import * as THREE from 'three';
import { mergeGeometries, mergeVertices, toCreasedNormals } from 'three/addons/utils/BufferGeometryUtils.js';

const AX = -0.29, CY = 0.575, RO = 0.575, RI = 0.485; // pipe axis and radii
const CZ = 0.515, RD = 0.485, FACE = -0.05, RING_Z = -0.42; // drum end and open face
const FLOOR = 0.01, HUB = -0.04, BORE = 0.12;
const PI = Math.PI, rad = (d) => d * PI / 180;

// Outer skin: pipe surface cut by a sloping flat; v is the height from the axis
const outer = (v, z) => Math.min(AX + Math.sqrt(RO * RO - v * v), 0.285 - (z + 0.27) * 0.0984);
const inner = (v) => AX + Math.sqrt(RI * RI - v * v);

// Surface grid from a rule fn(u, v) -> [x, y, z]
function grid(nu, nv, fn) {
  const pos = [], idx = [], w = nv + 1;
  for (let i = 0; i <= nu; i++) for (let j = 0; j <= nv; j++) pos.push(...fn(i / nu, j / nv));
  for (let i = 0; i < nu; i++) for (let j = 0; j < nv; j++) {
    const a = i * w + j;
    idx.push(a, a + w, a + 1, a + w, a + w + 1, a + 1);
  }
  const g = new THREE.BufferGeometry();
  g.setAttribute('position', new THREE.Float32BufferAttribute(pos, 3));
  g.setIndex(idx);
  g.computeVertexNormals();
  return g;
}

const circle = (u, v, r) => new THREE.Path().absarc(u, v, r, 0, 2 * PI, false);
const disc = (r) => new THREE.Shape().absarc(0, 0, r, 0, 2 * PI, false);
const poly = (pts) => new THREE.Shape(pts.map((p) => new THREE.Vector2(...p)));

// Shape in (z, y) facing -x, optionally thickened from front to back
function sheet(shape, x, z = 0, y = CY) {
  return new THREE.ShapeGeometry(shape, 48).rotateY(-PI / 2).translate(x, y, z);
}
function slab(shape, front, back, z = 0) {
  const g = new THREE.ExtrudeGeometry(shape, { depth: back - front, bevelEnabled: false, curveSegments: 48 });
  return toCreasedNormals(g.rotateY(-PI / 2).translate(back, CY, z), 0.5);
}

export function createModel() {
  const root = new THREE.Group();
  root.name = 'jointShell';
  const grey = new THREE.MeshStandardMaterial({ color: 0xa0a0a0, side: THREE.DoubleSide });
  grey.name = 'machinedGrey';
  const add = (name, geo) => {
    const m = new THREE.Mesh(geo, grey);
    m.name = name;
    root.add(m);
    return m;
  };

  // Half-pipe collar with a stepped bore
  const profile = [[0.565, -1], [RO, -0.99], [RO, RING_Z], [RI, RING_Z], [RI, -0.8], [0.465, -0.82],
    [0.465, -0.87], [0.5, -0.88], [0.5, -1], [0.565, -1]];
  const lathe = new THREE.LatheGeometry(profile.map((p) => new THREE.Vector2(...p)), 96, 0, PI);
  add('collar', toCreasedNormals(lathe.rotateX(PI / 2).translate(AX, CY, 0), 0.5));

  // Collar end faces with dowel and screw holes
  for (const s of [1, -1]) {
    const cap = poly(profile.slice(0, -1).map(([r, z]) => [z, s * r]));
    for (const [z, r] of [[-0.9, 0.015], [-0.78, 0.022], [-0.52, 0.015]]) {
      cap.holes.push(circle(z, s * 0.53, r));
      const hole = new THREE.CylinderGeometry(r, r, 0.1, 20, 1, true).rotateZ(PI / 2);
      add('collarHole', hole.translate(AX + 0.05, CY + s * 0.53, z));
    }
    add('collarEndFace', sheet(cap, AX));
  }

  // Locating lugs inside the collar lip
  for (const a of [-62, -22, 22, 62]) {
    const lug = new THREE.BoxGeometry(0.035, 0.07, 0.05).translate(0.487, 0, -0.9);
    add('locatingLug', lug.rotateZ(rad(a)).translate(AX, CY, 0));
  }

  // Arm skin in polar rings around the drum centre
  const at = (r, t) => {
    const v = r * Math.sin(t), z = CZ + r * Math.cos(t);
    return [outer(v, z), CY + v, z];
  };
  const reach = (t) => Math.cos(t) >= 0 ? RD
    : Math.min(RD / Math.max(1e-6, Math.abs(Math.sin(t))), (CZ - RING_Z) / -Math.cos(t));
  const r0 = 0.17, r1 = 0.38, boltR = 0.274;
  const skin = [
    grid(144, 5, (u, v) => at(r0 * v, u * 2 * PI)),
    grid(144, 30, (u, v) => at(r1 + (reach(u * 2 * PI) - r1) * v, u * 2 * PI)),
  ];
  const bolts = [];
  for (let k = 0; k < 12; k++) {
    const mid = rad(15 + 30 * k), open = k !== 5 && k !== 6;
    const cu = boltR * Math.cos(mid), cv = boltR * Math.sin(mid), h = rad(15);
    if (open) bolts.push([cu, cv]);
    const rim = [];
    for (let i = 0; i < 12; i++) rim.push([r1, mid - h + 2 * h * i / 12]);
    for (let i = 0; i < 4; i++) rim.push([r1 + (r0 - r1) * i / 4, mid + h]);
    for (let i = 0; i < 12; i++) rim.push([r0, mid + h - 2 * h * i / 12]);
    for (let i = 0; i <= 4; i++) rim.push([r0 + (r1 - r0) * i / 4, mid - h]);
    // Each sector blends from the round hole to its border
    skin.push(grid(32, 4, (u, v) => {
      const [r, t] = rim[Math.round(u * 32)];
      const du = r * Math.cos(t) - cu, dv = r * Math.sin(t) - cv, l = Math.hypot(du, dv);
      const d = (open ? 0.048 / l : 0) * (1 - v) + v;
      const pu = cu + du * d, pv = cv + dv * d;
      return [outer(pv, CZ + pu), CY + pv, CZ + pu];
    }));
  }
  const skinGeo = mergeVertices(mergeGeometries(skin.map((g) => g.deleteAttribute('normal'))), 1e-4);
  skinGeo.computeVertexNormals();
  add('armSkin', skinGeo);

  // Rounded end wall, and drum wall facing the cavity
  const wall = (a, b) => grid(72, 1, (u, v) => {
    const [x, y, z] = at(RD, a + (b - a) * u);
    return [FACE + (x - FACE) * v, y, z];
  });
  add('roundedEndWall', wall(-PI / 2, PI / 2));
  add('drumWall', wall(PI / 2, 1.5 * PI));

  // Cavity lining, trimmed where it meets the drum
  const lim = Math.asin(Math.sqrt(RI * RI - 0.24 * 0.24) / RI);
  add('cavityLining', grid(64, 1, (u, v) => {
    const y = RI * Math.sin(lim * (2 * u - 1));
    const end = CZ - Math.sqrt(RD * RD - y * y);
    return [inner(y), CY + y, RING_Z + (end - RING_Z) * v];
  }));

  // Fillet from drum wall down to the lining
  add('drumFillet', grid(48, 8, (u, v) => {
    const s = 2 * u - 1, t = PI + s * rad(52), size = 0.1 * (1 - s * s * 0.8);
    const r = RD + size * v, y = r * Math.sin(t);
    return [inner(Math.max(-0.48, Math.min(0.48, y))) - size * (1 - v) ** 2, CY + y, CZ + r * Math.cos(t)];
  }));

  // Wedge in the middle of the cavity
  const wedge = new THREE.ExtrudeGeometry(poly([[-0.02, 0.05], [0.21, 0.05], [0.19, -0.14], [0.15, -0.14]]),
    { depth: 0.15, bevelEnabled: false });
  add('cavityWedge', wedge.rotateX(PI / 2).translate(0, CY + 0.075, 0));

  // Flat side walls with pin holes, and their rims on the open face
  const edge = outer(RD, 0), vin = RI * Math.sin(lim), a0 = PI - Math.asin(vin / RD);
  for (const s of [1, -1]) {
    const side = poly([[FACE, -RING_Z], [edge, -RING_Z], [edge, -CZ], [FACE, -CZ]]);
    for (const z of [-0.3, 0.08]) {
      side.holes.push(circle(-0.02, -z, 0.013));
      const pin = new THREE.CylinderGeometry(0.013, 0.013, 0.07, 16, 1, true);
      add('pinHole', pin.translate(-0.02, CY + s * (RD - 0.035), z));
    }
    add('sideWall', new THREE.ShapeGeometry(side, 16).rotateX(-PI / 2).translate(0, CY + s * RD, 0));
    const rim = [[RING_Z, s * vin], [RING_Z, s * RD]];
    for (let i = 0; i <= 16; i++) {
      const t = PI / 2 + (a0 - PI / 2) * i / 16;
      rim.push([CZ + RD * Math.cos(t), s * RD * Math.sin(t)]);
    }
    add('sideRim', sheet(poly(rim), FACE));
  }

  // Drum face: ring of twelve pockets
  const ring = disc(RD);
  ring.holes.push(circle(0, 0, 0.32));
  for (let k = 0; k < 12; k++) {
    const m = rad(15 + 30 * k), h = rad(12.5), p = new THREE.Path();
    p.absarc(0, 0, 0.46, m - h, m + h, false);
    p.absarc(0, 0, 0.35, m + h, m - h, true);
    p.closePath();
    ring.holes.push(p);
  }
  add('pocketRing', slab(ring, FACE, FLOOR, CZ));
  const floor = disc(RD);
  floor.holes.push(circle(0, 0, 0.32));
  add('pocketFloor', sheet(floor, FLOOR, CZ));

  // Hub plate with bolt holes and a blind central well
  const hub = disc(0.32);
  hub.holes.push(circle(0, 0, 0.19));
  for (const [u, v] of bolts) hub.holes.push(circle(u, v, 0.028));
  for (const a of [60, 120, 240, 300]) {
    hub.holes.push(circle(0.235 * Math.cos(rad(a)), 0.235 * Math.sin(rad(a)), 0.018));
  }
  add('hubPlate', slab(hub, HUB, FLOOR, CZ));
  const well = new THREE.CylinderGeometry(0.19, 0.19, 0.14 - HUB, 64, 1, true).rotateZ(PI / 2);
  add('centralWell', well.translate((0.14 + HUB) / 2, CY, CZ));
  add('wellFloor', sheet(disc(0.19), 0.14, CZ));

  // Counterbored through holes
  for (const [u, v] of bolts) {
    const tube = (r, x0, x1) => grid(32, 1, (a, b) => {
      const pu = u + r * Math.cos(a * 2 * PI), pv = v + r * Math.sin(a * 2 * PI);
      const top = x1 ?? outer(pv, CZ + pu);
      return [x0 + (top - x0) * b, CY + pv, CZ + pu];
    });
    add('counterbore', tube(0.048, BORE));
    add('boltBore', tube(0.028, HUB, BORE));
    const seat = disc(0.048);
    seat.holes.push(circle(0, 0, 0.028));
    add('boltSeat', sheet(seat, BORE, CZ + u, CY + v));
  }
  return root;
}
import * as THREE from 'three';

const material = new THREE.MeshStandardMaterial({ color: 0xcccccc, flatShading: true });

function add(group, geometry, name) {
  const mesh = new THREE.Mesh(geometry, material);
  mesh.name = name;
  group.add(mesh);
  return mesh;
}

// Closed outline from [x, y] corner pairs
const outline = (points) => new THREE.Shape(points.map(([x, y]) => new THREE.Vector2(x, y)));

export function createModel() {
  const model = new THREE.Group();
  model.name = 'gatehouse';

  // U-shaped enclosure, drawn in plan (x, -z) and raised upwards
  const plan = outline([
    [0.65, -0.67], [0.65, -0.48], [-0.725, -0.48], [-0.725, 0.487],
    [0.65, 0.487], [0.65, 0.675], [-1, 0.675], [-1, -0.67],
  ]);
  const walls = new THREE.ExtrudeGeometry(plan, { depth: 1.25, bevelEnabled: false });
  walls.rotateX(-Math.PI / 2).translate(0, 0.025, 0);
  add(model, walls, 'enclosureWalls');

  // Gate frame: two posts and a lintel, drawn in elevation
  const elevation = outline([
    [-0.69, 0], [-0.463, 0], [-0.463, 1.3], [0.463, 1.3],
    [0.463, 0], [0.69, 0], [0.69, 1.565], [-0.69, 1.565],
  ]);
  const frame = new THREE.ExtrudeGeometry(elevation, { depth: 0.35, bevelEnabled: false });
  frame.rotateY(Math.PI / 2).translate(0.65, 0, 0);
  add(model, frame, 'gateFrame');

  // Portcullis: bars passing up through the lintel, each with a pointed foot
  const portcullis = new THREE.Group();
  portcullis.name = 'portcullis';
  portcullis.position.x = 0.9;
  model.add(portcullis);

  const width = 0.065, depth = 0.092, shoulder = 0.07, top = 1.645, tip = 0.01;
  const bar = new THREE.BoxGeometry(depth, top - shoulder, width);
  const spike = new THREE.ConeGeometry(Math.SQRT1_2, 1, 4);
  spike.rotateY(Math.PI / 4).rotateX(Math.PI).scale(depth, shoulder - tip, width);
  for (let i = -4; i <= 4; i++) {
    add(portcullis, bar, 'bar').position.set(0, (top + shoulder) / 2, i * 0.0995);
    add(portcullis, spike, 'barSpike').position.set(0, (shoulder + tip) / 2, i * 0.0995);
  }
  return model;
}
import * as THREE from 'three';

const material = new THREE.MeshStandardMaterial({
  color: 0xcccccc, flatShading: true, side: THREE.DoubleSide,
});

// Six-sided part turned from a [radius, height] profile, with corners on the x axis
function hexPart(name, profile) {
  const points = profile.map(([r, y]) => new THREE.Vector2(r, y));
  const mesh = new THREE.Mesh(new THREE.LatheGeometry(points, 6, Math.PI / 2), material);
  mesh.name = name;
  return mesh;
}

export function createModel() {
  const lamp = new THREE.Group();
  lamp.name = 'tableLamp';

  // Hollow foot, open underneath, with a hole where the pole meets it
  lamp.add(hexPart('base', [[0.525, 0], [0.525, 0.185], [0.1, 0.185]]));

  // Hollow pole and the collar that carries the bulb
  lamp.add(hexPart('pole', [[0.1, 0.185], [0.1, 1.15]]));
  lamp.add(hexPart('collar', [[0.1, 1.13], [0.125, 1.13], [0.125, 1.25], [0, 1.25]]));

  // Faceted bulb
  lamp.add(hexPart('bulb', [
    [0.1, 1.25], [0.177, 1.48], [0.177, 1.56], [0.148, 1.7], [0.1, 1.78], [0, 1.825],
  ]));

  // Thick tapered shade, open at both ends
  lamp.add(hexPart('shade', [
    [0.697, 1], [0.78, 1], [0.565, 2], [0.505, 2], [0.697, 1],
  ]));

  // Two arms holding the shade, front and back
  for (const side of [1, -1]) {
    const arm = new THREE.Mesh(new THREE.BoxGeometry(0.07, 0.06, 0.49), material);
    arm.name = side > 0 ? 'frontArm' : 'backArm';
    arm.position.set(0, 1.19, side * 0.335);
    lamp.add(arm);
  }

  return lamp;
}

■ TASK ■
Copy out every line of the data in which the word "position" is found.

■ TASK RESULT ■
  g.setAttribute('position', new THREE.Float32BufferAttribute(pos, 3));
  portcullis.position.x = 0.9;
    add(portcullis, bar, 'bar').position.set(0, (top + shoulder) / 2, i * 0.0995);
    add(portcullis, spike, 'barSpike').position.set(0, (shoulder + tip) / 2, i * 0.0995);
    arm.position.set(0, 1.19, side * 0.335);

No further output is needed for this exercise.